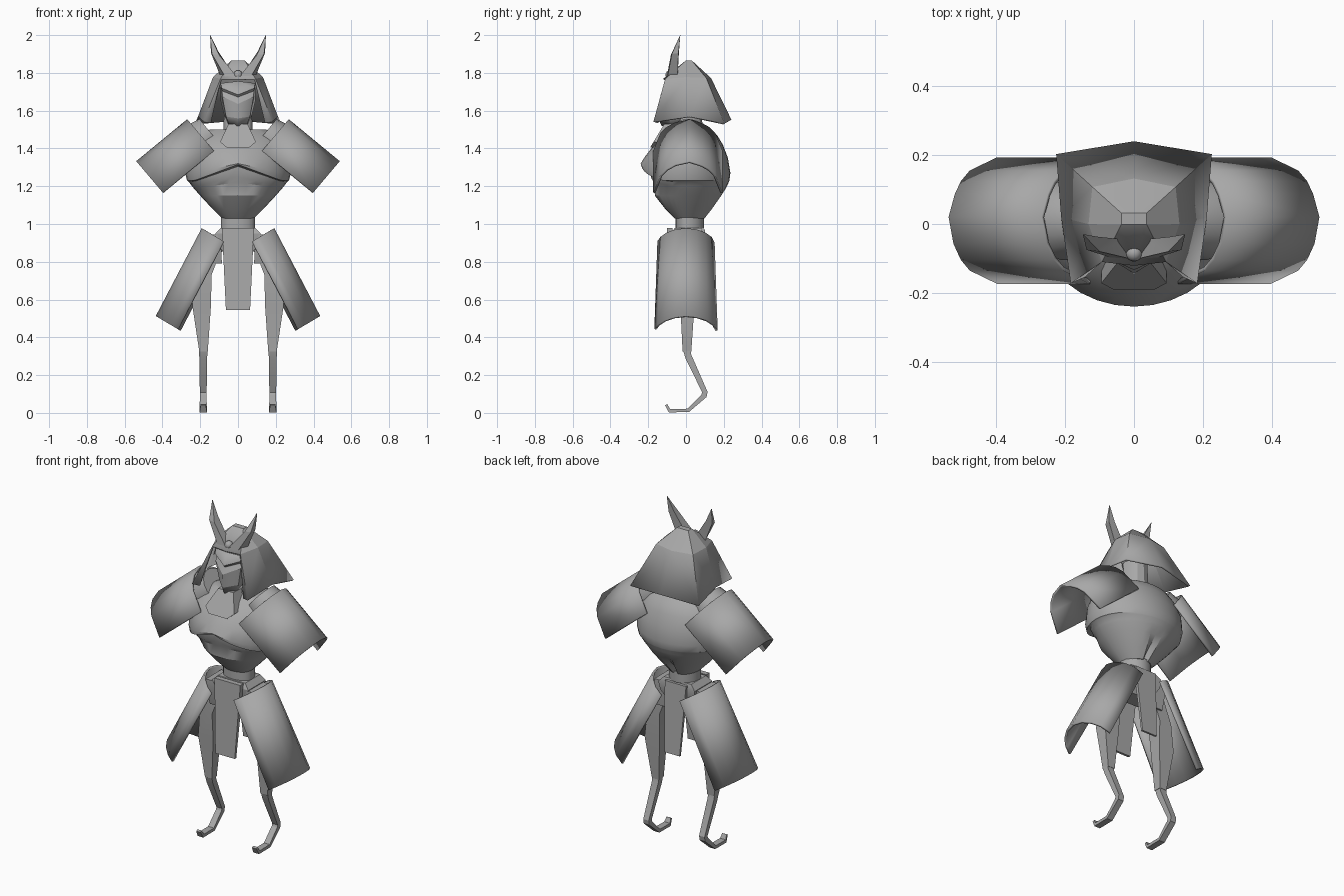
import bpy, bmesh, math
from mathutils import Vector

if "Cube" in bpy.data.objects:
    bpy.data.objects.remove(bpy.data.objects["Cube"])

grey = bpy.data.materials.new("armour_grey")
grey.diffuse_color = (0.39, 0.39, 0.39, 1)
grey.use_nodes = True
grey.node_tree.nodes["Principled BSDF"].inputs["Base Color"].default_value = grey.diffuse_color


def make(name, verts, faces, mirror=False, thick=0.0, angle=30):
    """Mesh object with optional mirroring in x and plate thickness."""
    bm = bmesh.new()
    vs = [bm.verts.new(v) for v in verts]
    for f in faces:
        bm.faces.new([vs[i] for i in f])
    bmesh.ops.remove_doubles(bm, verts=bm.verts, dist=1e-5)
    bmesh.ops.recalc_face_normals(bm, faces=bm.faces)
    me = bpy.data.meshes.new(name)
    bm.to_mesh(me)
    bm.free()
    ob = bpy.data.objects.new(name, me)
    bpy.context.collection.objects.link(ob)
    me.materials.append(grey)
    if mirror:
        m = ob.modifiers.new("mirror", 'MIRROR')
        m.use_clip = True
    if thick:
        s = ob.modifiers.new("thickness", 'SOLIDIFY')
        s.thickness, s.offset = thick, 0
    bpy.ops.object.select_all(action='DESELECT')
    ob.select_set(True)
    bpy.context.view_layer.objects.active = ob
    bpy.ops.object.shade_smooth_by_angle(angle=math.radians(angle))
    return ob


def strip(name, rows, **kw):
    """Open surface through rows of points."""
    n = len(rows[0])
    faces = [(r * n + i, r * n + i + 1, (r + 1) * n + i + 1, (r + 1) * n + i)
             for r in range(len(rows) - 1) for i in range(n - 1)]
    return make(name, [p for r in rows for p in r], faces, **kw)


def loft(name, rings, **kw):
    """Closed solid through rings of points, capped at both ends."""
    n = len(rings[0])
    faces = [(r * n + i, r * n + (i + 1) % n, (r + 1) * n + (i + 1) % n, (r + 1) * n + i)
             for r in range(len(rings) - 1) for i in range(n)]
    last = (len(rings) - 1) * n
    faces += [tuple(range(n)), tuple(range(last, last + n))]
    return make(name, [p for r in rings for p in r], faces, **kw)


def rect(x0, x1, y0, y1, z):
    return [(x0, y0, z), (x1, y0, z), (x1, y1, z), (x0, y1, z)]


def ellipse(z, rx, front, back, peak=0.0, notch=0.0, n=32):
    """Horizontal ring; peak lifts the front centre, notch pulls in the back centre."""
    pts = []
    for i in range(n):
        a = 2 * math.pi * i / n
        x, s = rx * math.cos(a), math.sin(a)
        y = s * (back if s > 0 else -front)
        lift = peak * max(0, 1 - abs(x) / 0.23) if s < 0 else 0
        if i == n // 4:
            y -= notch
        pts.append((x, y, z + lift))
    return pts


# Torso: tapered belly, overhanging chest plate with a peaked lower edge
loft("torso", [
    ellipse(1.03, .085, -.06, .10, notch=.04),
    ellipse(1.08, .135, -.11, .14, notch=.03),
    ellipse(1.15, .20, -.165, .19, notch=.01),
    ellipse(1.19, .235, -.168, .212, peak=.03),
    ellipse(1.20, .243, -.185, .217, peak=.05),
    ellipse(1.225, .262, -.19, .228, peak=.08),
    ellipse(1.23, .27, -.237, .23, peak=.085),
    ellipse(1.27, .28, -.24, .235, peak=.05),
    ellipse(1.35, .278, -.215, .222, peak=.01),
    ellipse(1.42, .255, -.168, .195),
    ellipse(1.47, .21, -.11, .165),
    ellipse(1.50, .15, -.06, .12)])

# Neck and throat guard
loft("neck", [ellipse(1.46, .08, -.06, .09, n=12), ellipse(1.66, .07, -.05, .08, n=12)])
loft("throat_guard", [rect(-.06, .06, -.19, -.11, 1.405), rect(-.095, .095, -.172, -.07, 1.435),
                      rect(-.05, .05, -.115, -.04, 1.53)])

# Face mask with brow, eye recess and nose ridge
strip("face_mask", [
    [(0, -.105, 1.755), (.085, -.08, 1.745), (.09, 0, 1.745)],
    [(0, -.13, 1.685), (.085, -.09, 1.72), (.09, 0, 1.72)],
    [(0, -.118, 1.672), (.08, -.08, 1.705), (.09, 0, 1.705)],
    [(0, -.14, 1.635), (.08, -.09, 1.675), (.09, 0, 1.66)],
    [(0, -.145, 1.56), (.06, -.085, 1.57), (.07, 0, 1.58)],
    [(0, -.125, 1.52), (.042, -.08, 1.52), (.05, 0, 1.53)]],
    mirror=True, thick=.008, angle=15)

# Helmet: flared faceted shell, open at the face
hv = [(0, .03, 1.86), (.035, .03, 1.86), (.035, 0, 1.86), (0, 0, 1.86),
      (0, .128, 1.77), (.118, .105, 1.77), (.128, 0, 1.775), (.09, -.108, 1.765), (0, -.118, 1.765),
      (0, .236, 1.55), (.223, .2, 1.53), (.207, .02, 1.567), (.182, -.168, 1.54), (.145, -.15, 1.535)]
make("helmet", hv, [(0, 1, 2, 3), (0, 4, 5, 1), (1, 5, 6, 2), (2, 6, 7), (2, 7, 8, 3),
                    (4, 9, 10, 5), (5, 10, 11, 6), (6, 11, 12, 7), (7, 12, 13)],
     mirror=True, thick=.01, angle=15)

# Horn crest: pointed blades either side of a bead
horn_base = [(.015, -.10, 1.79), (.06, -.10, 1.765), (.09, -.045, 1.775), (.03, -.045, 1.80)]
horn_mid = [(.10, -.08, 1.895), (.138, -.075, 1.90), (.143, -.04, 1.905), (.105, -.037, 1.915)]
horn_tip = [(.146, -.032, 1.998), (.148, -.032, 1.998), (.148, -.03, 2.0), (.146, -.03, 2.0)]
loft("horn", [horn_base, horn_mid, horn_tip], mirror=True, angle=15)
bead = [ellipse(1.79 + .024 * math.sin(a), .024 * math.cos(a), -.024 * math.cos(a), .024 * math.cos(a), n=14)
        for a in [math.radians(d) for d in range(-80, 81, 20)]]
loft("crest_bead", [[(x, y - .085, z) for x, y, z in r] for r in bead])


# Curved plates: a (y, drop) profile swept from inner end to outer end
def plate(name, profile, top, bottom, drop, top_scale=1.0):
    rows = []
    for (x, z), k in ((top, top_scale), (bottom, 1.0)):
        rows.append([(x + drop[0] * t, y * k, z + drop[1] * t) for y, t in profile])
    strip(name, rows, mirror=True, thick=.012, angle=40)


plate("shoulder_plate", [(.188, 1), (.15, .43), (.12, .25), (.085, .13), (.02, 0), (-.055, .1),
                         (-.10, .25), (-.13, .43), (-.168, 1)],
      (.265, 1.55), (.535, 1.328), (-.138, -.163))
plate("thigh_plate", [(.162, 1), (.145, .6), (.11, .3), (.06, .08), (0, 0), (-.06, .08),
                      (-.11, .3), (-.145, .6), (-.162, .9)],
      (.187, .975), (.43, .51), (-.125, -.075), top_scale=.9)

# Shoulder joint: short drum along the shoulder plate axis
axis, side = Vector((.77, 0, -.63)), Vector((.63, 0, .77))
drum = []
for d, r in ((-.07, .10), (0, .115), (.02, .115), (.02, .09), (.07, .08)):
    c = Vector((.195, .01, 1.435)) + axis * d
    drum.append([c + side * (r * math.cos(a)) + Vector((0, r * math.sin(a), 0))
                 for a in [math.tau * i / 16 for i in range(16)]])
loft("shoulder_joint", drum, mirror=True)

# Waist, pelvis and hip blocks
loft("waist", [ellipse(.975, .09, -.055, .095, n=20), ellipse(1.04, .09, -.055, .095, n=20)])
loft("pelvis", [rect(-.06, .06, -.04, .06, .82), rect(-.11, .11, -.07, .085, .90),
                rect(-.12, .12, -.075, .09, .95), rect(-.09, .09, -.06, .08, .98)])
loft("hip_block", [rect(.085, .15, -.05, .06, .79), rect(.09, .16, -.075, .07, .89),
                   rect(.11, .16, -.075, .07, .945)], mirror=True)

# Hanging cloth panels, front and back
loft("front_panel", [rect(-.064, .064, -.122, -.108, .545), rect(-.085, .085, -.10, -.07, .98)])
loft("back_panel", [rect(-.05, .05, .12, .132, .56), rect(-.07, .07, .08, .10, .97)])

# Legs: tapered thigh, then a swept shin and hooked foot
loft("thigh", [rect(.09, .17, -.04, .05, .86), rect(.14, .22, -.045, .05, .73),
               rect(.143, .242, -.03, .045, .57), rect(.16, .205, -.018, .028, .325)], mirror=True)


def leg_ring(y, z, dy, dz, w):
    return [(.184 - w, y - dy, z - dz), (.184 + w, y - dy, z - dz),
            (.184 + w, y + dy, z + dz), (.184 - w, y + dy, z + dz)]


loft("shin_and_foot", [leg_ring(.005, .335, .020, .004, .022), leg_ring(.012, .30, .016, .008, .021),
                       leg_ring(.10, .11, .014, .002, .018), leg_ring(.095, .09, .014, -.006, .018),
                       leg_ring(.012, .013, .003, -.009, .019), leg_ring(-.088, .012, -.003, -.009, .019),
                       leg_ring(-.105, .044, -.006, -.003, .014)], mirror=True, angle=20)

Your goal
Give back exactly the lines above, from the line containing "# Helmet: flared" through the line containing "mirror=True, thick=.01, angle=15)", with both end lines and nothing more.

Output below
# Helmet: flared faceted shell, open at the face
hv = [(0, .03, 1.86), (.035, .03, 1.86), (.035, 0, 1.86), (0, 0, 1.86),
      (0, .128, 1.77), (.118, .105, 1.77), (.128, 0, 1.775), (.09, -.108, 1.765), (0, -.118, 1.765),
      (0, .236, 1.55), (.223, .2, 1.53), (.207, .02, 1.567), (.182, -.168, 1.54), (.145, -.15, 1.535)]
make("helmet", hv, [(0, 1, 2, 3), (0, 4, 5, 1), (1, 5, 6, 2), (2, 6, 7), (2, 7, 8, 3),
                    (4, 9, 10, 5), (5, 10, 11, 6), (6, 11, 12, 7), (7, 12, 13)],
     mirror=True, thick=.01, angle=15)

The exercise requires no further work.